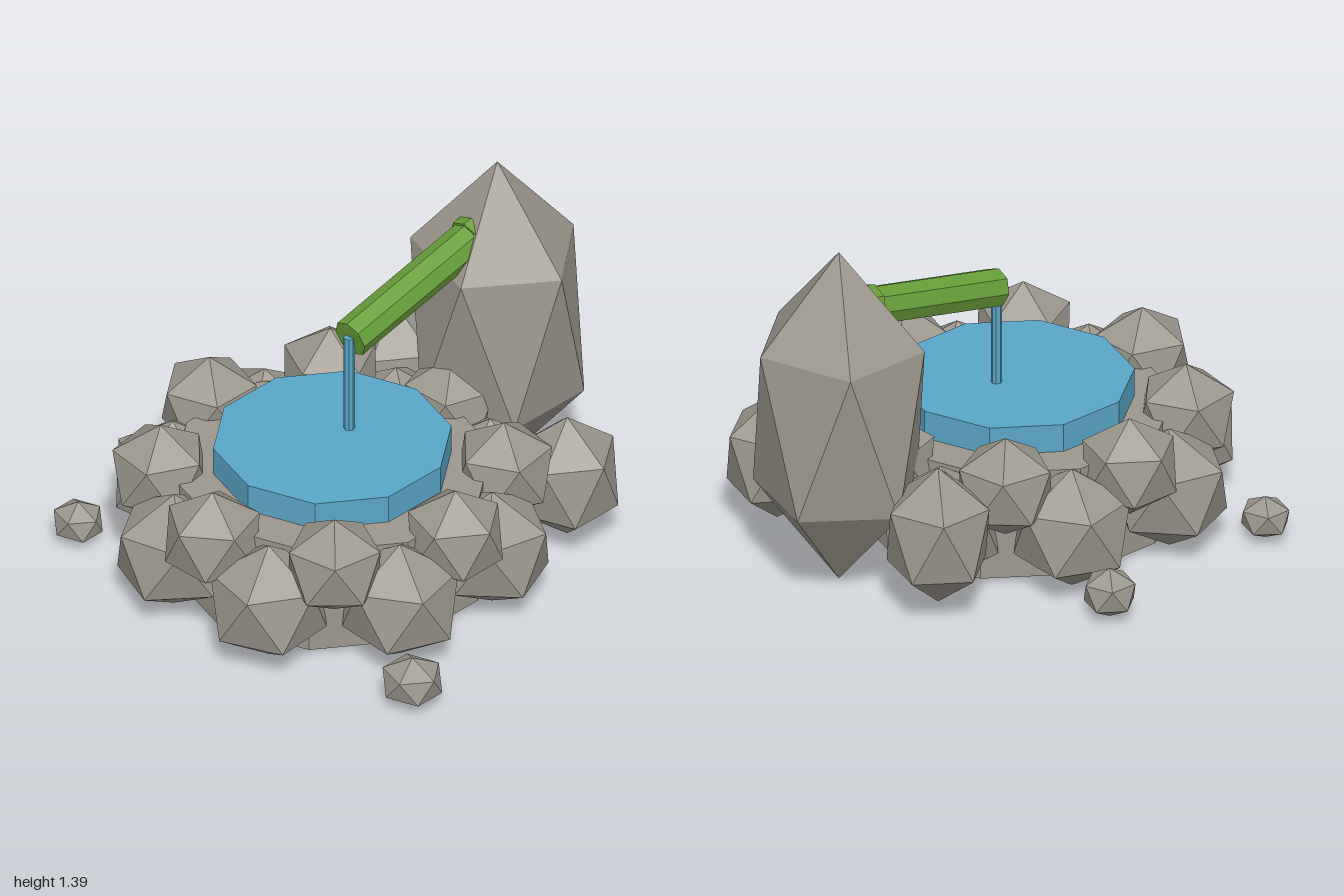
import * as THREE from 'three';

export function createModel() {
  const model = new THREE.Group();
  model.name = 'rockFountain';

  const material = (name, color) => {
    const m = new THREE.MeshStandardMaterial({ color, flatShading: true });
    m.name = name;
    return m;
  };
  const stone = material('stone', 0x9c988e);
  const water = material('water', 0x5aa6c8);
  const bamboo = material('bamboo', 0x689f3a);

  function add(name, geometry, mat, x, y, z, parent = model) {
    const mesh = new THREE.Mesh(geometry, mat);
    mesh.name = name;
    mesh.position.set(x, y, z);
    parent.add(mesh);
    return mesh;
  }

  // Rock: icosahedron standing on a corner, one upper corner facing local +z
  const rockGeometry = new THREE.IcosahedronGeometry(1, 0);
  rockGeometry.rotateX(-Math.atan2(1 + Math.sqrt(5), 2));
  function addRock(name, [x, y, z], [rx, ry, rz], turn, parent) {
    const rock = add(name, rockGeometry, stone, x, y, z, parent);
    rock.rotation.y = turn;
    rock.scale.set(rx, ry, rz);
    return rock;
  }

  // Basin with its pool
  const centreZ = 0.18;
  add('basin', new THREE.CylinderGeometry(0.605, 0.605, 0.44, 10), stone, 0, 0.24, centreZ);
  add('pool', new THREE.CylinderGeometry(0.45, 0.45, 0.17, 10), water, 0, 0.487, centreZ);

  // Two staggered rings of rocks around the basin
  function addRing(name, radius, y, size, offset) {
    const ring = new THREE.Group();
    ring.name = name;
    for (let i = 0; i < 8; i++) {
      const a = (i + offset) * Math.PI / 4;
      addRock('ringRock', [radius * Math.sin(a), y, centreZ + radius * Math.cos(a)],
        [size, size, size], a, ring);
    }
    model.add(ring);
  }
  addRing('lowerRocks', 0.64, 0.243, 0.243, 0.5);
  addRing('upperRocks', 0.64, 0.432, 0.2, 0);

  // Tall standing stone and the two rocks beside it
  const quarter = Math.PI / 2;
  addRock('standingStone', [0, 0.703, -0.7], [0.353, 0.683, 0.375], quarter);
  addRock('leftBackRock', [0.51, 0.29, -0.55], [0.217, 0.26, 0.213], quarter);
  addRock('rightBackRock', [-0.43, 0.33, -0.59], [0.217, 0.28, 0.22], quarter);

  // Loose pebbles
  addRock('pebble', [0.86, 0.105, 0.635], [0.123, 0.1, 0.127], quarter);
  addRock('pebble', [-0.88, 0.105, -0.135], [0.11, 0.1, 0.11], quarter);
  addRock('pebble', [-0.79, 0.09, 0.725], [0.1, 0.085, 0.105], quarter);

  // Sloping spout, set through the standing stone
  const spout = new THREE.Group();
  spout.name = 'spout';
  spout.position.set(0, 0.968, 0.085);
  spout.rotation.x = 0.218;
  const pipe = new THREE.CylinderGeometry(0.076, 0.076, 0.92, 8).rotateX(quarter);
  add('pipe', pipe, bamboo, 0, 0, -0.46, spout);
  const collar = new THREE.CylinderGeometry(0.086, 0.086, 0.04, 8).rotateX(quarter);
  add('collar', collar, bamboo, 0, 0, -0.66, spout);
  model.add(spout);

  // Falling water
  add('stream', new THREE.CylinderGeometry(0.021, 0.021, 0.42, 8), water, 0, 0.768, 0.09);

  return model;
}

────────

Provide only the number of lines in the entries that hold the word "Math".

OUTPUT OF THE TASK:
4